◆ **Task input**
====
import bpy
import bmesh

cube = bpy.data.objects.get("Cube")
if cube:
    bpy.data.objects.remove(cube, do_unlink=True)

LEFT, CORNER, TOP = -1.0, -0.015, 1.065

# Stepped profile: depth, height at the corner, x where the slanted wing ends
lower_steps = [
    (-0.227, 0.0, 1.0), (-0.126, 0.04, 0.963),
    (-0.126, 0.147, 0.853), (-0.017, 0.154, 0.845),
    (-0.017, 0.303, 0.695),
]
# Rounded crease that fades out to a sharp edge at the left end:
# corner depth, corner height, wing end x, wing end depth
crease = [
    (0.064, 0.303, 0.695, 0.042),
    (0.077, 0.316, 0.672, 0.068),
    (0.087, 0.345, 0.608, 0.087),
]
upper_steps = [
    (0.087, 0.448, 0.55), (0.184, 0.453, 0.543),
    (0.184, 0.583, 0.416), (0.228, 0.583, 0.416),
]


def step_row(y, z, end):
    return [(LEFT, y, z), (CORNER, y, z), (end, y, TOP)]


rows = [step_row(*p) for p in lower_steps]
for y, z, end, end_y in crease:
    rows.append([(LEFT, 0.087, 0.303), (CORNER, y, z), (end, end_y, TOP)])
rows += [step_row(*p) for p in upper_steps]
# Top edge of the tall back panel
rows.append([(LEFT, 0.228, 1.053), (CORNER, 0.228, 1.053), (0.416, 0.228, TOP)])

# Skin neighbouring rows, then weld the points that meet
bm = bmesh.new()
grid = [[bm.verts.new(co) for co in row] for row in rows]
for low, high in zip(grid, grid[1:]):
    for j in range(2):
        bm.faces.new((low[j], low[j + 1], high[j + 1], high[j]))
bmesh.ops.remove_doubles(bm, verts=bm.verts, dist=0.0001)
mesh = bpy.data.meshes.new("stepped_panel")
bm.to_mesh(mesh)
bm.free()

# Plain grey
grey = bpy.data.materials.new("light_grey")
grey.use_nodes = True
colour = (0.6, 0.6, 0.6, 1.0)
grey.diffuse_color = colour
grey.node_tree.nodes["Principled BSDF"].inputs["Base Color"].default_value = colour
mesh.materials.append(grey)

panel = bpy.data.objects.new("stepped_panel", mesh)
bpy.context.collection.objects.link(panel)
====
For this exercise, work out how many lines in the material include "data", and give only the number.

5